| Problem requirements |
Give again, unchanged, the line that contains "HALF_PETAL = 0.0365" together with every line that follows it until the entries end.

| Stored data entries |
- - -
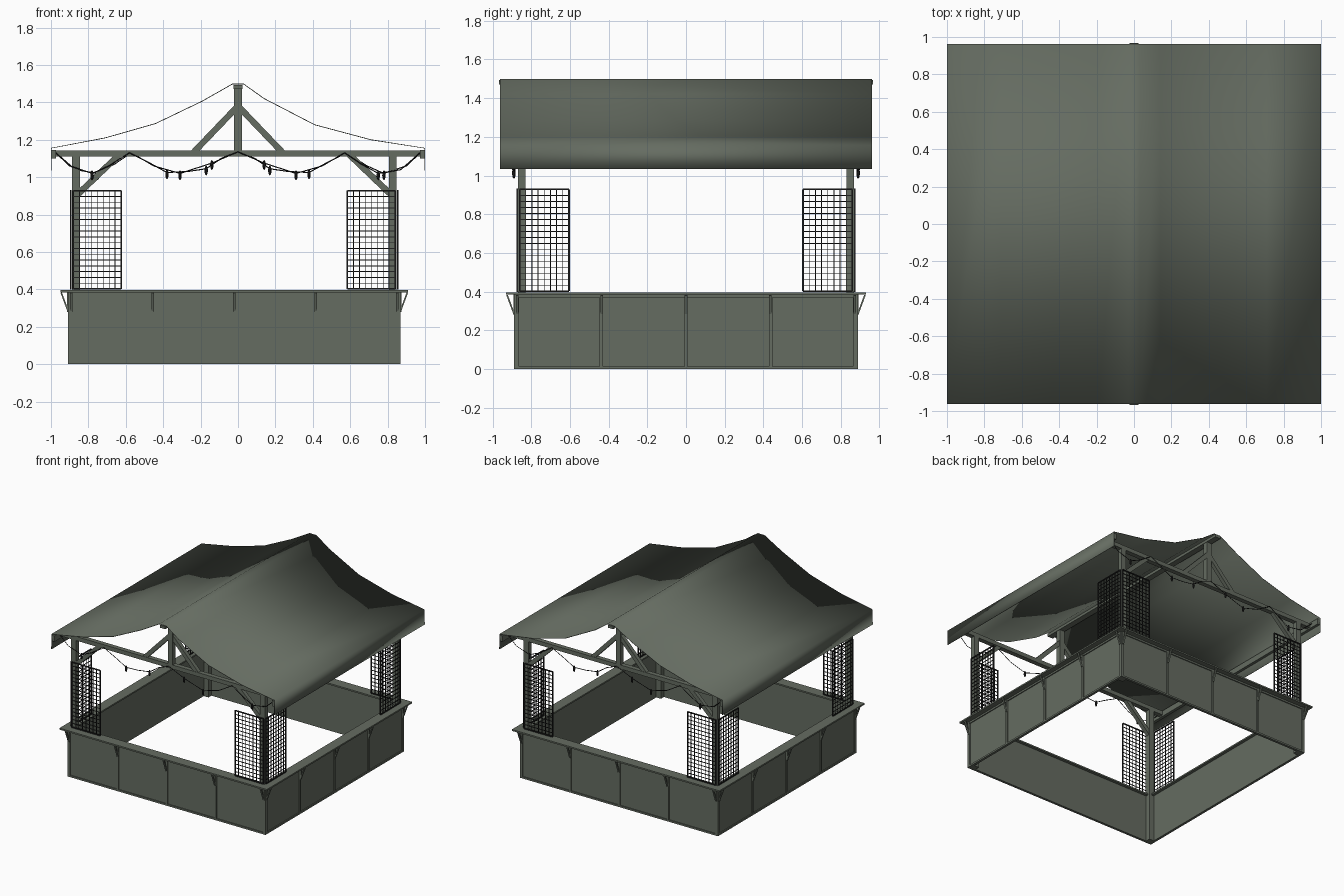
import bpy, bmesh, math
from mathutils import Matrix, Vector

if "Cube" in bpy.data.objects:
    bpy.data.objects.remove(bpy.data.objects["Cube"])

GREY = bpy.data.materials.new("canvas_green")
GREY.diffuse_color = (0.13, 0.15, 0.12, 1)
GREY.use_nodes = True
GREY.node_tree.nodes["Principled BSDF"].inputs["Base Color"].default_value = GREY.diffuse_color
DARK = bpy.data.materials.new("dark_metal")
DARK.diffuse_color = (0.015, 0.015, 0.015, 1)
DARK.use_nodes = True
DARK.node_tree.nodes["Principled BSDF"].inputs["Base Color"].default_value = DARK.diffuse_color
CX = -0.02          # the stall base sits slightly left of the roof centre


def add_box(bm, lo, hi, m=Matrix()):
    lo, hi = Vector(lo), Vector(hi)
    size = hi - lo
    bmesh.ops.create_cube(bm, size=1, matrix=m @ Matrix.Translation((lo + hi) / 2)
                          @ Matrix.Diagonal((*size, 1)))


def add_bar(bm, a, b, w, d, m=Matrix()):
    # beam between two points; w in the slope plane, d across it
    a, b = Vector(a), Vector(b)
    z = (b - a).normalized()
    side = Vector((0, 1, 0)) if abs(z.x) > 1e-4 else Vector((1, 0, 0))
    x = side.cross(z).normalized()
    rot = Matrix((x, side, z)).transposed().to_4x4()
    bmesh.ops.create_cube(bm, size=1, matrix=m @ Matrix.Translation((a + b) / 2) @ rot
                          @ Matrix.Diagonal((w, d, (b - a).length, 1)))


def finish(bm, name, mat=GREY):
    bmesh.ops.recalc_face_normals(bm, faces=bm.faces)
    me = bpy.data.meshes.new(name)
    bm.to_mesh(me)
    bm.free()
    me.materials.append(mat)
    ob = bpy.data.objects.new(name, me)
    bpy.context.collection.objects.link(ob)
    return ob


# four sides: each built facing -y, then turned around the base centre
for i, side in enumerate(("front", "right", "back", "left")):
    m = Matrix.Translation((CX, 0, 0)) @ Matrix.Rotation(i * math.pi / 2, 4, 'Z')

    # wall panel with rails and dividers
    bm = bmesh.new()
    add_box(bm, (-0.88, -0.88, 0.005), (0.88, -0.868, 0.385), m)
    add_box(bm, (-0.888, -0.888, 0), (0.888, -0.868, 0.014), m)
    add_box(bm, (-0.888, -0.888, 0.37), (0.888, -0.868, 0.385), m)
    for k in range(5):
        x = -0.876 + k * 0.438
        w = 0.012 if k in (0, 4) else 0.008
        add_box(bm, (x - w, -0.888, 0.003), (x + w, -0.87, 0.383), m)
    finish(bm, side + "_wall")

    # counter top, mitred at the corners
    bm = bmesh.new()
    vs = [[bm.verts.new(m @ Vector((x, y, z))) for x, y in
           ((-0.93, -0.93), (0.93, -0.93), (0.845, -0.845), (-0.845, -0.845))]
          for z in (0.384, 0.396)]
    bm.faces.new(vs[0])
    bm.faces.new(vs[1])
    for k in range(4):
        n = (k + 1) % 4
        bm.faces.new((vs[0][k], vs[0][n], vs[1][n], vs[1][k]))
    finish(bm, side + "_counter")

    # counter brackets
    bm = bmesh.new()
    for k in range(5):
        x = -0.872 + k * 0.436
        add_bar(bm, (x, -0.889, 0.285), (x, -0.925, 0.382), 0.008, 0.014, m)
        add_box(bm, (x - 0.007, -0.893, 0.28), (x + 0.007, -0.886, 0.385), m)
    finish(bm, side + "_brackets")

    # wire lattice screens beside the posts
    bm = bmesh.new()
    for x0, x1 in ((-0.86, -0.605), (0.605, 0.86)):
        z0, z1, y = 0.402, 0.928, -0.873
        for k in range(9):
            t, x = (0.004 if k in (0, 8) else 0.0022), x0 + (x1 - x0) * k / 8
            add_box(bm, (x - t, y - t, z0), (x + t, y + t, z1), m)
        for k in range(18):
            t, z = (0.004 if k in (0, 17) else 0.0022), z0 + (z1 - z0) * k / 17
            add_box(bm, (x0, y - t, z - t), (x1, y + t, z + t), m)
    finish(bm, side + "_lattice", DARK)

# corner posts
bm = bmesh.new()
for sx in (-1, 1):
    for sy in (-1, 1):
        x, y = CX + sx * 0.847, sy * 0.849
        add_box(bm, (x - 0.021, y - 0.019, 0), (x + 0.021, y + 0.019, 1.12))
finish(bm, "corner_posts")

# gable trusses
for sy, name in ((-1, "front_truss"), (1, "back_truss")):
    y = sy * 0.849
    bm = bmesh.new()
    add_box(bm, (-0.985, y - 0.019, 1.11), (0.985, y + 0.019, 1.143))
    add_box(bm, (-0.021, y - 0.019, 1.14), (0.021, y + 0.019, 1.48))
    for s in (-1, 1):
        add_bar(bm, (s * 0.24, y, 1.13), (s * 0.01, y, 1.37), 0.033, 0.032)
        add_bar(bm, (CX + s * 0.84, y, 0.905), (CX + s * 0.61, y, 1.125), 0.033, 0.032)
    finish(bm, name)

# ridge beam and eave beams
bm = bmesh.new()
add_box(bm, (-0.024, -0.967, 1.472), (0.024, 0.967, 1.493))
finish(bm, "ridge_beam")
bm = bmesh.new()
for s in (-1, 1):
    add_box(bm, (s * 0.985 - 0.011, -0.958, 1.10), (s * 0.985 + 0.011, 0.958, 1.146))
finish(bm, "eave_beams")

# canvas roof with hanging side valances
profile = [(-0.999, 1.035), (-0.999, 1.155), (-0.71, 1.21), (-0.44, 1.287), (-0.19, 1.407),
           (-0.03, 1.498), (0.03, 1.498), (0.14, 1.42), (0.41, 1.28), (0.71, 1.2),
           (0.999, 1.155), (0.999, 1.035)]
bm = bmesh.new()
rows = [[bm.verts.new((x, y, z)) for x, z in profile] for y in (-0.962, 0.962)]
for k in range(len(profile) - 1):
    bm.faces.new((rows[0][k], rows[1][k], rows[1][k + 1], rows[0][k + 1]))
roof = finish(bm, "canvas_roof")
mod = roof.modifiers.new("thickness", 'SOLIDIFY')
mod.thickness = 0.004
mod.offset = 0
bpy.context.view_layer.objects.active = roof
roof.select_set(True)
bpy.ops.object.shade_smooth_by_angle(angle=math.radians(35))

# string lights: draped cord with small bulbs, the back one turned half round
cord = [(-0.985, 1.14), (-0.9, 1.06), (-0.78, 1.02), (-0.69, 1.06), (-0.58, 1.13), (-0.48, 1.08),
        (-0.38, 1.025), (-0.27, 1.03), (-0.17, 1.045), (-0.09, 1.1), (0, 1.135), (0.14, 1.075),
        (0.31, 1.02), (0.45, 1.06), (0.57, 1.13), (0.66, 1.07), (0.75, 1.02), (0.87, 1.04),
        (0.985, 1.14)]
for sg, name in ((1, "front"), (-1, "back")):
    cu = bpy.data.curves.new(name + "_light_cord", 'CURVE')
    cu.dimensions = '3D'
    cu.bevel_depth = 0.003
    cu.bevel_resolution = 0
    sp = cu.splines.new('POLY')
    sp.points.add(len(cord) - 1)
    for p, (x, z) in zip(sp.points, cord):
        p.co = (sg * x, -0.888 * sg, z, 1)
    cu.materials.append(DARK)
    bpy.context.collection.objects.link(bpy.data.objects.new(name + "_light_cord", cu))
    bm = bmesh.new()
    for k in (2, 6, 8, 11, 12, 16):
        x, z = cord[k]
        bmesh.ops.create_uvsphere(bm, u_segments=8, v_segments=6, radius=1, matrix=
                                  Matrix.Translation((sg * x, -0.89 * sg, z - 0.01))
                                  @ Matrix.Diagonal((0.009, 0.009, 0.026, 1)))
    finish(bm, name + "_bulbs", DARK)
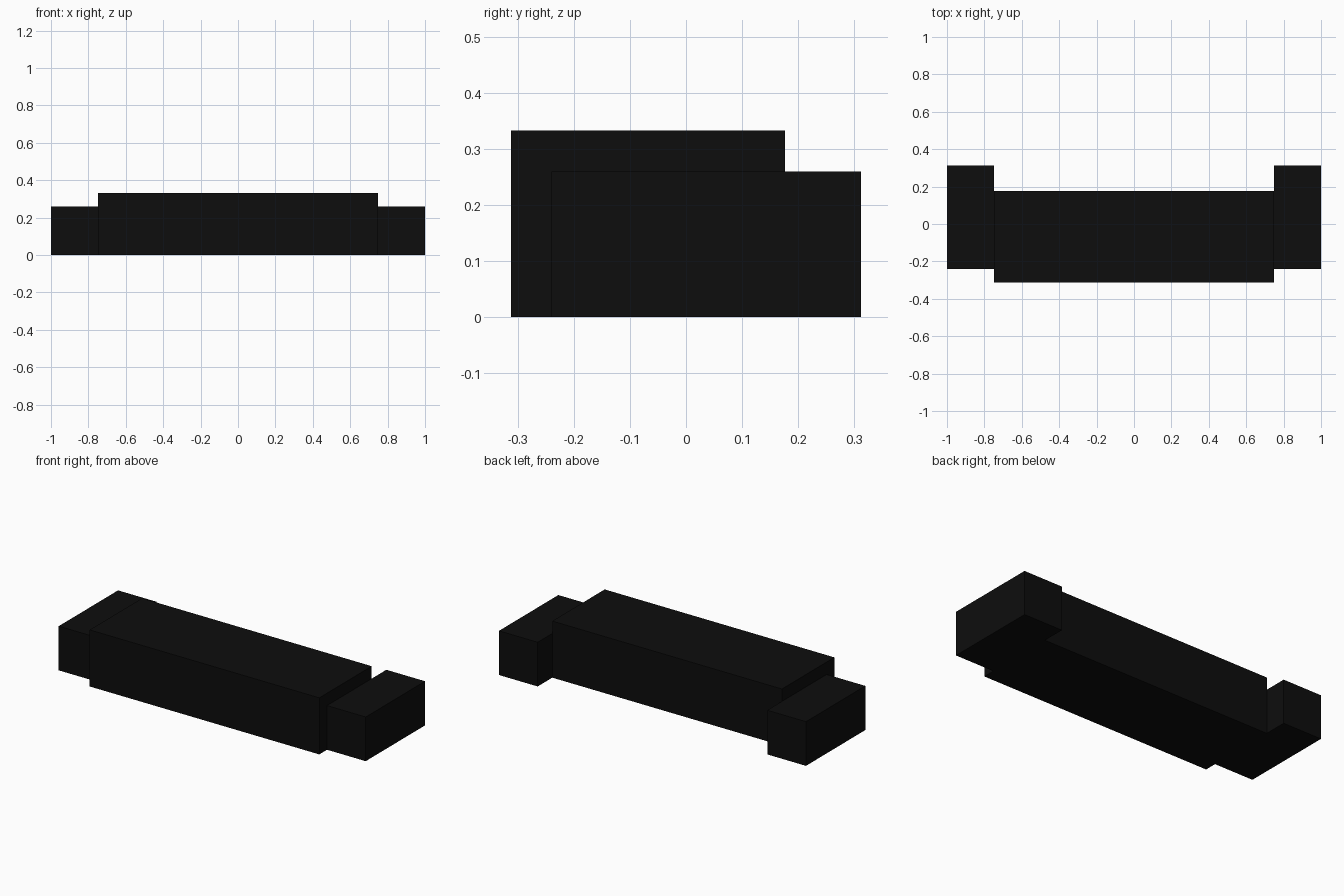
import bpy

if "Cube" in bpy.data.objects:
    bpy.data.objects.remove(bpy.data.objects["Cube"])

black = bpy.data.materials.new("matte_black")
black.diffuse_color = (0.004, 0.004, 0.004, 1)
black.use_nodes = True
black.node_tree.nodes["Principled BSDF"].inputs["Base Color"].default_value = black.diffuse_color


def box(name, lo, hi):
    """Axis-aligned box between two corners."""
    bpy.ops.mesh.primitive_cube_add(size=1)
    ob = bpy.context.object
    ob.name = name
    for v in ob.data.vertices:
        v.co = [(a + b) / 2 + c * (b - a) for a, b, c in zip(lo, hi, v.co)]
    ob.data.materials.append(black)
    return ob


# Long central seat block
box("center_block", (-0.748, -0.312, 0), (0.748, 0.176, 0.333))

# Lower end blocks, set back from the front
box("right_end_block", (0.748, -0.24, 0), (1.0, 0.312, 0.26))
box("left_end_block", (-1.0, -0.24, 0), (-0.748, 0.312, 0.26))
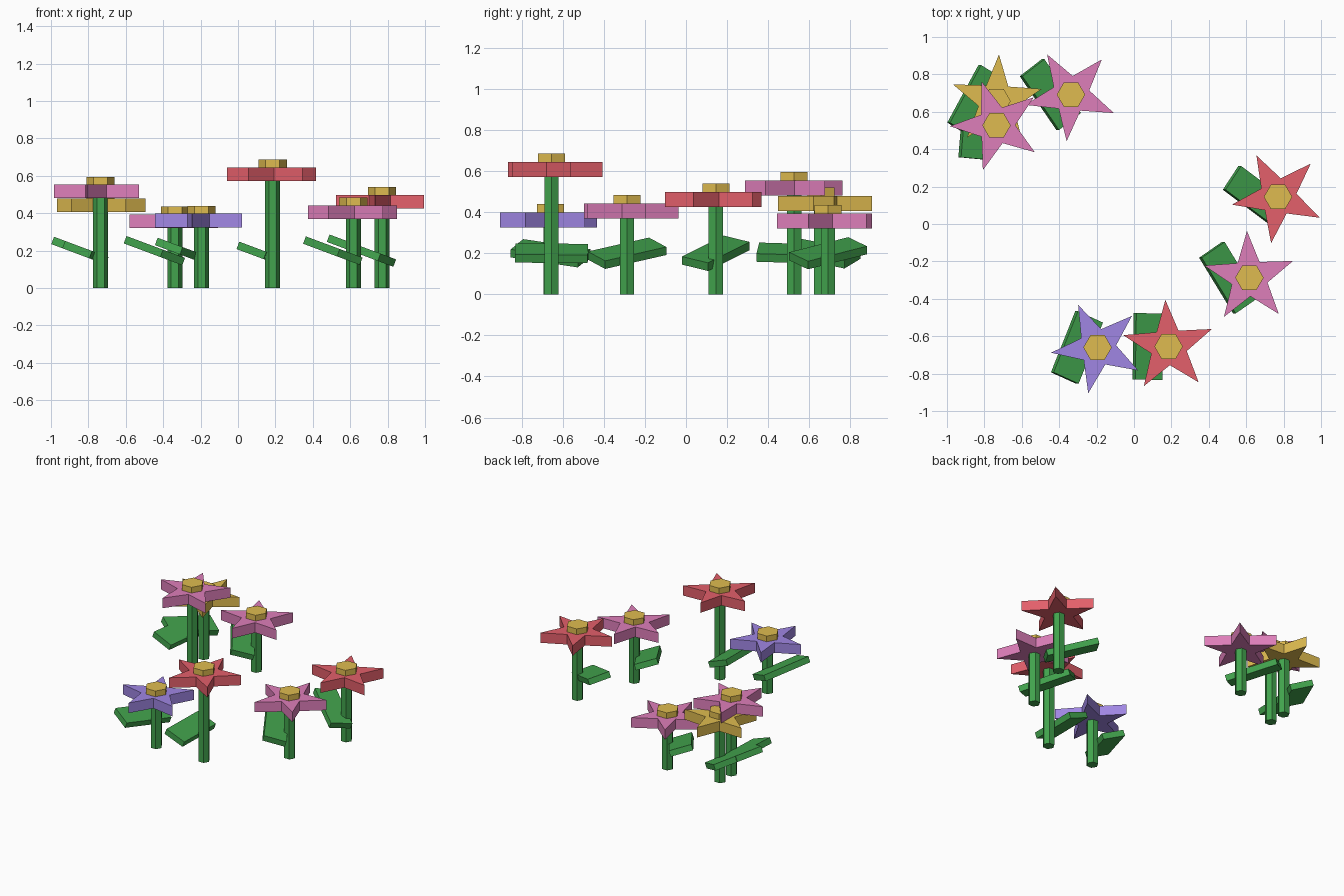
import bpy
from math import radians, cos, sin, pi
from mathutils import Matrix, Vector

cube = bpy.data.objects.get("Cube")
if cube:
    bpy.data.objects.remove(cube, do_unlink=True)


def make_material(name, rgb):
    mat = bpy.data.materials.new(name)
    mat.use_nodes = True
    color = (*rgb, 1.0)
    mat.diffuse_color = color
    bsdf = mat.node_tree.nodes["Principled BSDF"]
    bsdf.inputs["Base Color"].default_value = color
    bsdf.inputs["Roughness"].default_value = 0.8
    return mat


MATS = {
    "green": make_material("leaf green", (0.055, 0.37, 0.075)),
    "yellow": make_material("golden yellow", (0.74, 0.50, 0.08)),
    "pink": make_material("petal pink", (0.73, 0.21, 0.49)),
    "red": make_material("petal red", (0.77, 0.115, 0.145)),
    "purple": make_material("petal purple", (0.35, 0.24, 0.77)),
}


def prism(name, outline, z0, z1, color, matrix):
    """Extrude a flat outline from z0 to z1 and place it."""
    n = len(outline)
    verts = [(x, y, z) for z in (z0, z1) for x, y in outline]
    faces = [tuple(reversed(range(n))), tuple(range(n, 2 * n))]
    faces += [(i, (i + 1) % n, n + (i + 1) % n, n + i) for i in range(n)]
    mesh = bpy.data.meshes.new(name)
    mesh.from_pydata(verts, [], faces)
    mesh.materials.append(MATS[color])
    obj = bpy.data.objects.new(name, mesh)
    obj.matrix_world = matrix
    bpy.context.collection.objects.link(obj)
    return obj


def ring(radii, count, turn=0.0):
    """Points around a circle, cycling through the given radii."""
    return [(radii[i % len(radii)] * cos(turn + 2 * pi * i / count),
             radii[i % len(radii)] * sin(turn + 2 * pi * i / count))
            for i in range(count)]


STEM = ring([0.04], 6)
HUB = ring([0.076], 6)
LEAF_W, LEAF_L, LEAF_T = 0.155, 0.355, 0.042
LEAF = [(sx * LEAF_W / 2, sy * LEAF_L / 2)
        for sx, sy in ((-1, -1), (1, -1), (1, 1), (-1, 1))]
LEAF_TILT = Matrix.Rotation(radians(20.5), 4, "Y")
LEAF_OFFSET = Vector((-0.11, 0, 0.2))
HALF_PETAL = 0.0365


def flower(label, color, x, y, height, star_turn, leaf_turn):
    base = Matrix.Translation((x, y, 0))
    # six-sided stem
    prism(label + "_stem", STEM, 0, height, "green", base)
    # slab leaf, turned in its own plane and tilted down toward the stem
    leaf_place = (base @ Matrix.Translation(LEAF_OFFSET) @ LEAF_TILT
                  @ Matrix.Rotation(radians(leaf_turn), 4, "Z"))
    prism(label + "_leaf", LEAF, -LEAF_T / 2, LEAF_T / 2, "green", leaf_place)
    # five-pointed star of petals
    star = ring([0.25, 0.1], 10, radians(star_turn))
    prism(label + "_petals", star, height - HALF_PETAL, height + HALF_PETAL,
          color, base)
    # hexagonal flower centre
    prism(label + "_centre", HUB, height, height + 0.078, "yellow", base)


# label, colour, x, y, head height, star turn, leaf turn
flower("tall_pink_flower", "pink", -0.735, 0.527, 0.517, 37, -5)
flower("yellow_flower", "yellow", -0.735, 0.657, 0.442, 15, -30)
flower("back_pink_flower", "pink", -0.337, 0.692, 0.357, 48.7, 36)
flower("right_red_flower", "red", 0.77, 0.145, 0.462, 45.5, 55)
flower("right_pink_flower", "pink", 0.617, -0.287, 0.405, 21, 33)
flower("purple_flower", "purple", -0.195, -0.66, 0.361, 42.5, -23)
flower("front_red_flower", "red", 0.185, -0.655, 0.609, 22, -1)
- - -
| Solution to the exercise |
HALF_PETAL = 0.0365


def flower(label, color, x, y, height, star_turn, leaf_turn):
    base = Matrix.Translation((x, y, 0))
    # six-sided stem
    prism(label + "_stem", STEM, 0, height, "green", base)
    # slab leaf, turned in its own plane and tilted down toward the stem
    leaf_place = (base @ Matrix.Translation(LEAF_OFFSET) @ LEAF_TILT
                  @ Matrix.Rotation(radians(leaf_turn), 4, "Z"))
    prism(label + "_leaf", LEAF, -LEAF_T / 2, LEAF_T / 2, "green", leaf_place)
    # five-pointed star of petals
    star = ring([0.25, 0.1], 10, radians(star_turn))
    prism(label + "_petals", star, height - HALF_PETAL, height + HALF_PETAL,
          color, base)
    # hexagonal flower centre
    prism(label + "_centre", HUB, height, height + 0.078, "yellow", base)


# label, colour, x, y, head height, star turn, leaf turn
flower("tall_pink_flower", "pink", -0.735, 0.527, 0.517, 37, -5)
flower("yellow_flower", "yellow", -0.735, 0.657, 0.442, 15, -30)
flower("back_pink_flower", "pink", -0.337, 0.692, 0.357, 48.7, 36)
flower("right_red_flower", "red", 0.77, 0.145, 0.462, 45.5, 55)
flower("right_pink_flower", "pink", 0.617, -0.287, 0.405, 21, 33)
flower("purple_flower", "purple", -0.195, -0.66, 0.361, 42.5, -23)
flower("front_red_flower", "red", 0.185, -0.655, 0.609, 22, -1)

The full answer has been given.